• Economic Personalism Landing Page. A landing page for CESJ’s latest publication, Economic Personalism: Property, Power and Justice for Every Person, has been created and can be accessed by clicking on this link. Everyone is encouraged to visit the page and send the link out to their networks.
• Economic Personalism. When you purchase a copy of Economic Personalism: Property, Power and Justice for Every Person, be sure you post a review after you’ve read it. It is available on both Amazon and Barnes and Noble at the cover price of $10 per copy. You can also download the free copy in .pdf available from the CESJ website. If you’d like to order in bulk (i.e., ten or more copies) at the wholesale price, send an email to email@example.com for details. CESJ members get a $2 rebate per copy on submission of proof of purchase. Wholesale case lots of 52 copies are available at $350, plus shipping (whole case lots ONLY). Prices are in U.S. dollars.
• Sensus Fidelium Videos, Update. CESJ’s series of videos for Sensus Fidelium are doing very well, with nearly 150,000 views in total. The latest Sensus Fidelium video is “The Principles of Economic Justice.” The video is part of the series on the book, Economic Personalism. The latest completed series on “the Great Reset” can be found on the “Playlist” for the series. The previous series of sixteen videos on socialism is available by clicking on the link: “Socialism, Modernism, and the New Age,” along with some book reviews and other selected topics.

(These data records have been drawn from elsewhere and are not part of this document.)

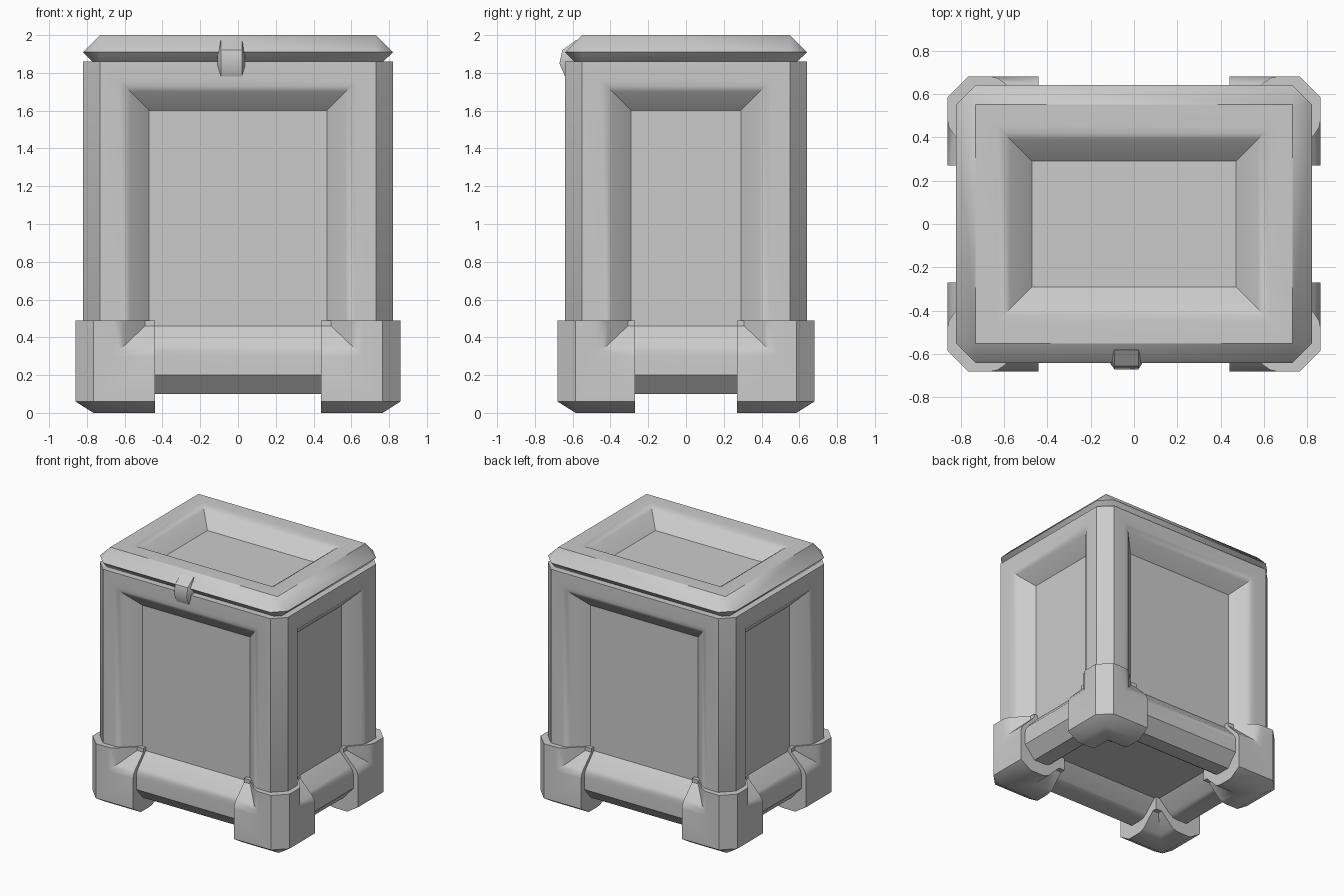
import bpy, bmesh, math
from mathutils import Vector

if "Cube" in bpy.data.objects:
    bpy.data.objects.remove(bpy.data.objects["Cube"])

SIGNS = [(sx, sy) for sx in (-1, 1) for sy in (-1, 1)]


def hull(points):
    bm = bmesh.new()
    for p in points:
        bm.verts.new(p)
    res = bmesh.ops.convex_hull(bm, input=bm.verts[:])
    loose = [v for v in bm.verts if not v.link_faces]
    bmesh.ops.delete(bm, geom=loose, context='VERTS')
    bmesh.ops.dissolve_limit(bm, angle_limit=0.01, verts=bm.verts[:], edges=bm.edges[:])
    bmesh.ops.recalc_face_normals(bm, faces=bm.faces[:])
    return bm


def chamfered_points(hx, hy, c, side_z, cap_z):
    """Octagonal rings at side_z, smaller rectangles at cap_z."""
    pts = []
    for sx, sy in SIGNS:
        for z in side_z:
            pts += [(sx * hx, sy * (hy - c), z), (sx * (hx - c), sy * hy, z)]
        pts += [(sx * (hx - c), sy * (hy - c), z) for z in cap_z]
    return pts


def recess(bm, direction):
    """Flat rim, softened shoulder, then a slope down to a flat panel."""
    d = Vector(direction)
    bm.normal_update()
    face = max(bm.faces, key=lambda f: f.normal.dot(d))
    for thickness, depth in ((.10, 0), (.03, -.006), (.03, -.02), (.10, -.094)):
        bmesh.ops.inset_region(bm, faces=[face], thickness=thickness, depth=depth,
                               use_even_offset=True)
        bm.normal_update()


def make(name, bm):
    bm.normal_update()
    me = bpy.data.meshes.new(name)
    bm.to_mesh(me)
    bm.free()
    ob = bpy.data.objects.new(name, me)
    bpy.context.collection.objects.link(ob)
    bpy.ops.object.select_all(action='DESELECT')
    ob.select_set(True)
    bpy.context.view_layer.objects.active = ob
    bpy.ops.object.shade_smooth_by_angle(angle=math.radians(36))
    return ob


def body_mesh():
    bm = hull(chamfered_points(.82, .64, .09, (.2, 1.86), (.1,)))
    for d in ((0, -1, 0), (0, 1, 0), (1, 0, 0), (-1, 0, 0), (0, 0, -1)):
        recess(bm, d)
    return bm


# Body with recessed panels on four sides and underneath
make("body", body_mesh())

# Lid with recessed top
bm = hull(chamfered_points(.82, .64, .09, (1.91,), (2.0, 1.82)))
recess(bm, (0, 0, 1))
make("lid", bm)

# Corner feet: slightly enlarged body, cut down to one corner and mirrored
bm = body_mesh()
for v in bm.verts:
    v.co.x *= .86 / .82
    v.co.y *= .68 / .64
    z = v.co.z
    if z < .201:
        v.co.z = (z - .1) * .6
    elif z < .25:
        v.co.z = z - .1
for co, no in (((0, 0, .49), (0, 0, 1)), ((.44, 0, 0), (-1, 0, 0)), ((0, .27, 0), (0, -1, 0))):
    cut = bmesh.ops.bisect_plane(bm, geom=bm.verts[:] + bm.edges[:] + bm.faces[:],
                                 plane_co=co, plane_no=no, clear_outer=True)
    edges = [e for e in cut["geom_cut"] if isinstance(e, bmesh.types.BMEdge) and e.is_boundary]
    bmesh.ops.holes_fill(bm, edges=edges, sides=0)
bmesh.ops.recalc_face_normals(bm, faces=bm.faces[:])
feet = make("corner_feet", bm)
mirror = feet.modifiers.new("mirror", 'MIRROR')
mirror.use_axis = (True, True, False)
mirror.use_mirror_merge = False

# Front clasp bridging lid and body
pts = []
for s in (-1, 1):
    for y, z in ((-.64, 1.78), (-.67, 1.85), (-.655, 1.92), (-.58, 1.975), (-.55, 1.9), (-.6, 1.78)):
        pts.append((-.035 + s * .055, y, z))
    for y, z in ((-.645, 1.84), (-.625, 1.91), (-.58, 1.88)):
        pts.append((-.035 + s * .073, y, z))
make("clasp", hull(pts))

For “interfaith” presentations to a Catholic audience they’ve proved to be popular, edging up to 150,000 views to date. They aren’t really “Just Third Way videos,” but they do incorporate a Just Third Way perspective. You can access the playlist for the entire series The point of the videos is to explain how socialism and socialist assumptions got such a stranglehold on the understanding of the role of the State and thus the interpretation of Catholic social teaching, and even the way non-Catholics and even non-Christians understand the roles of Church, State, and Family, and the human person’s place in society.

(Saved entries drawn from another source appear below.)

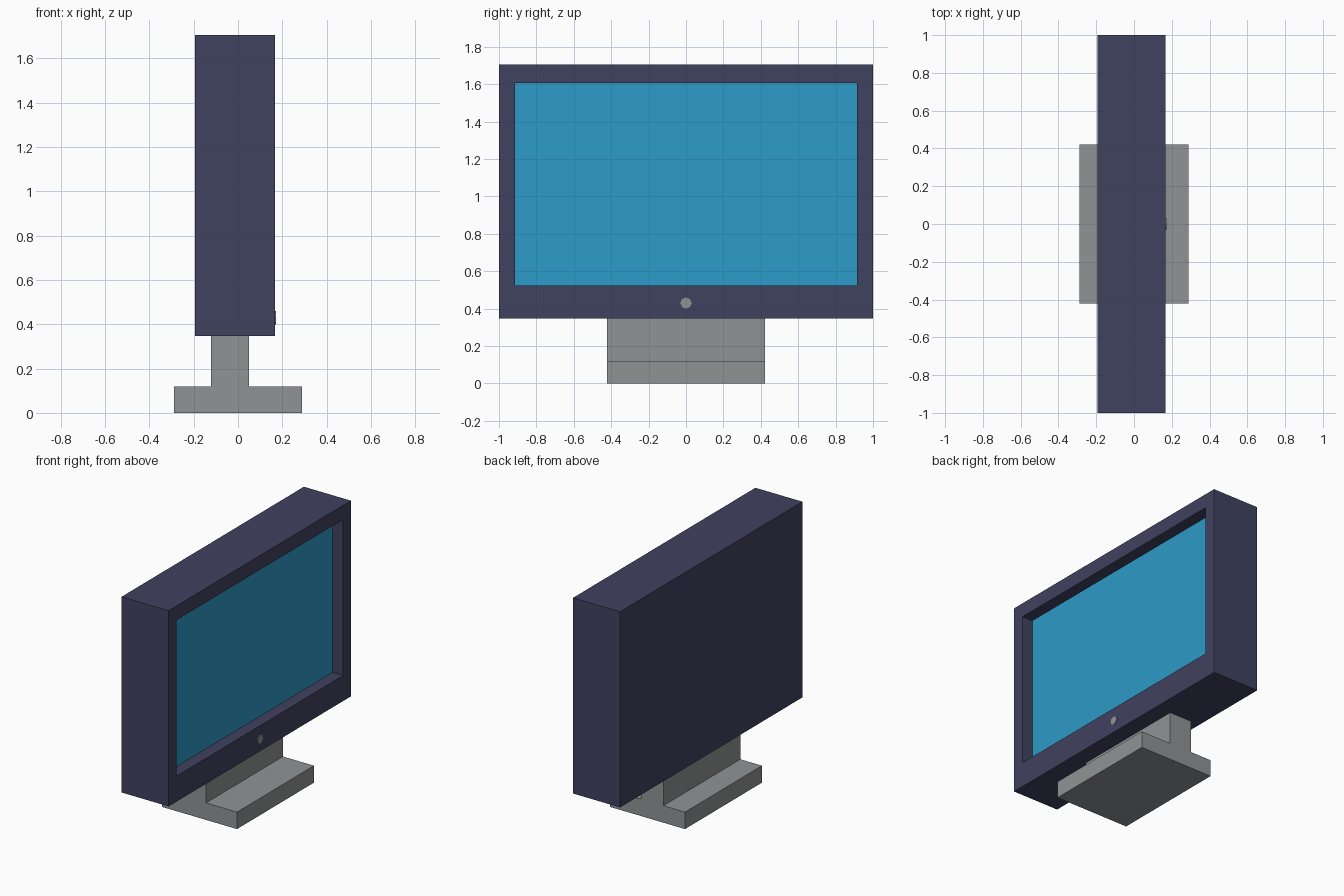
import bpy
import bmesh
import math

if "Cube" in bpy.data.objects:
    bpy.data.objects.remove(bpy.data.objects["Cube"])


def material(name, rgb):
    m = bpy.data.materials.new(name)
    m.diffuse_color = (*rgb, 1.0)
    m.use_nodes = True
    m.node_tree.nodes["Principled BSDF"].inputs["Base Color"].default_value = m.diffuse_color
    return m


NAVY = material("navy_case", (0.051, 0.054, 0.115))
BLUE = material("blue_screen", (0.026, 0.325, 0.578))
GREY = material("grey_stand", (0.28, 0.295, 0.30))


def finish(bm, name, *mats):
    bmesh.ops.recalc_face_normals(bm, faces=bm.faces)
    mesh = bpy.data.meshes.new(name)
    bm.to_mesh(mesh)
    bm.free()
    for m in mats:
        mesh.materials.append(m)
    ob = bpy.data.objects.new(name, mesh)
    bpy.context.collection.objects.link(ob)
    return ob


def box(bm, x, y, z):
    """Box spanning the given (low, high) ranges."""
    verts = bmesh.ops.create_cube(bm, size=1)["verts"]
    for v in verts:
        v.co = [r[0] if c < 0 else r[1] for c, r in zip(v.co, (x, y, z))]


# Case with a recessed screen in the +x face
FRONT, SCREEN_X = 0.167, 0.085
bm = bmesh.new()
box(bm, (-0.194, FRONT), (-1, 1), (0.346, 1.705))
screen = max(bm.faces, key=lambda f: f.calc_center_median().x)
bmesh.ops.inset_region(bm, faces=[screen], thickness=0.09)
for v in screen.verts:
    v.co.y = math.copysign(0.915, v.co.y)
    v.co.z = 1.606 if v.co.z > 1 else 0.523
bmesh.ops.inset_region(bm, faces=[screen], thickness=0)
for v in screen.verts:
    v.co.x = SCREEN_X
screen.material_index = 1
finish(bm, "screen_case", NAVY, BLUE)

# Stand: T-shaped profile extruded along y
profile = [(-0.288, 0), (0.288, 0), (0.288, 0.118), (0.05, 0.118),
           (0.05, 0.346), (-0.122, 0.346), (-0.122, 0.118), (-0.288, 0.118)]
bm = bmesh.new()
face = bm.faces.new([bm.verts.new((x, -0.422, z)) for x, z in profile])
ext = bmesh.ops.extrude_face_region(bm, geom=[face])
for v in ext["geom"]:
    if isinstance(v, bmesh.types.BMVert):
        v.co.y = 0.422
finish(bm, "stand", GREY)

# Plain button plate below the screen
bm = bmesh.new()
bmesh.ops.create_cone(bm, cap_ends=True, segments=8, radius1=0.03,
                      radius2=0.03, depth=0.008)
button = finish(bm, "button", GREY)
button.rotation_euler = (0, math.pi / 2, 0)
button.location = (FRONT, 0, 0.43)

• Shop online and support CESJ’s work! Did you know that by making your purchases through the Amazon Smile program, Amazon will make a contribution to CESJ? Here’s how: First, go to https://smile.amazon.com/. Next, sign in to your Amazon account. (If you don’t have an account with Amazon, you can create one by clicking on the tiny little link below the “Sign in using our secure server” button.) Once you have signed into your account, you need to select CESJ as your charity — and you have to be careful to do it exactly this way: in the space provided for “Or select your own charitable organization” type “Center for Economic and Social Justice Arlington.” If you type anything else, you will either get no results or more than you want to sift through. Once you’ve typed (or copied and pasted) “Center for Economic and Social Justice Arlington” into the space provided, hit “Select” — and you will be taken to the Amazon shopping site, all ready to go.

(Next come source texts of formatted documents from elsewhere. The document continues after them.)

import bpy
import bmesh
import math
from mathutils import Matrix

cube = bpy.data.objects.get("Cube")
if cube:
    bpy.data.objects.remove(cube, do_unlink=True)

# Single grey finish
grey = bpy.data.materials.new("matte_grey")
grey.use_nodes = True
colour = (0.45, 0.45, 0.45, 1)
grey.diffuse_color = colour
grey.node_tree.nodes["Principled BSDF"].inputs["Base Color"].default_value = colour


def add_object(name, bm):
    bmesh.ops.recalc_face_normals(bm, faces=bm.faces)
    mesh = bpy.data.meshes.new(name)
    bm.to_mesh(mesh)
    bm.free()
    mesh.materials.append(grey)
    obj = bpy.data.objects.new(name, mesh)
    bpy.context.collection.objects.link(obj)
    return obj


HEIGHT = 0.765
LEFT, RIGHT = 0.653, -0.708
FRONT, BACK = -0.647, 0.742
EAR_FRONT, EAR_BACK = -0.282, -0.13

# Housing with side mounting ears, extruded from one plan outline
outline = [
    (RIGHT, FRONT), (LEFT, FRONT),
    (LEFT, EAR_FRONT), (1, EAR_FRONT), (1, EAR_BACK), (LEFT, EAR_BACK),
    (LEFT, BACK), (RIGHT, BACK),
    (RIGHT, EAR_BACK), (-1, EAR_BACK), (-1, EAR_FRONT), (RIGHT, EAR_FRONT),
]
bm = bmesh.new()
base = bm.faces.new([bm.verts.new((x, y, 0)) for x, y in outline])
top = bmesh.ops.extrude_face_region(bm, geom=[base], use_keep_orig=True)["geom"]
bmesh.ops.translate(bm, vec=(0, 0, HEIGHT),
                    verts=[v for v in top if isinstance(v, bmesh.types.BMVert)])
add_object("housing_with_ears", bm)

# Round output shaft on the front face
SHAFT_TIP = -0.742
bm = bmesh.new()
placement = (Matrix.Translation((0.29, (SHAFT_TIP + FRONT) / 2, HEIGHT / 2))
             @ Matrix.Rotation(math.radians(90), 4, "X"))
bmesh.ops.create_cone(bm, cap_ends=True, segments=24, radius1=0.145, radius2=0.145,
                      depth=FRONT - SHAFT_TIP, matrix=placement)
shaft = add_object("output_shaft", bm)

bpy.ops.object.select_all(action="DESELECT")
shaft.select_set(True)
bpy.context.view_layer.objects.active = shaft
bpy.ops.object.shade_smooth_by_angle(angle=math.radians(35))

• Blog Readership. We have had visitors from 26 different countries and 37 states and provinces in the United States and Canada to this blog over the past week. Most visitors are from the United States, India, Kenya, Canada, and the Netherlands. The most popular postings this past week in descending order were “The Purpose of Production” “The Reality of the Human Person,” “What is ‘The Gift of Self’?” “News from the Network, Vol. 14, No. 28,” and “The Source of Power.”
Those are the happenings for this week, at least those that we know about. If you have an accomplishment that you think should be listed, send us a note about it at mgreaney [at] cesj [dot] org, and we’ll see that it gets into the next “issue.” Due to imprudent language on the part of some commentators, we removed temptation and disabled comments.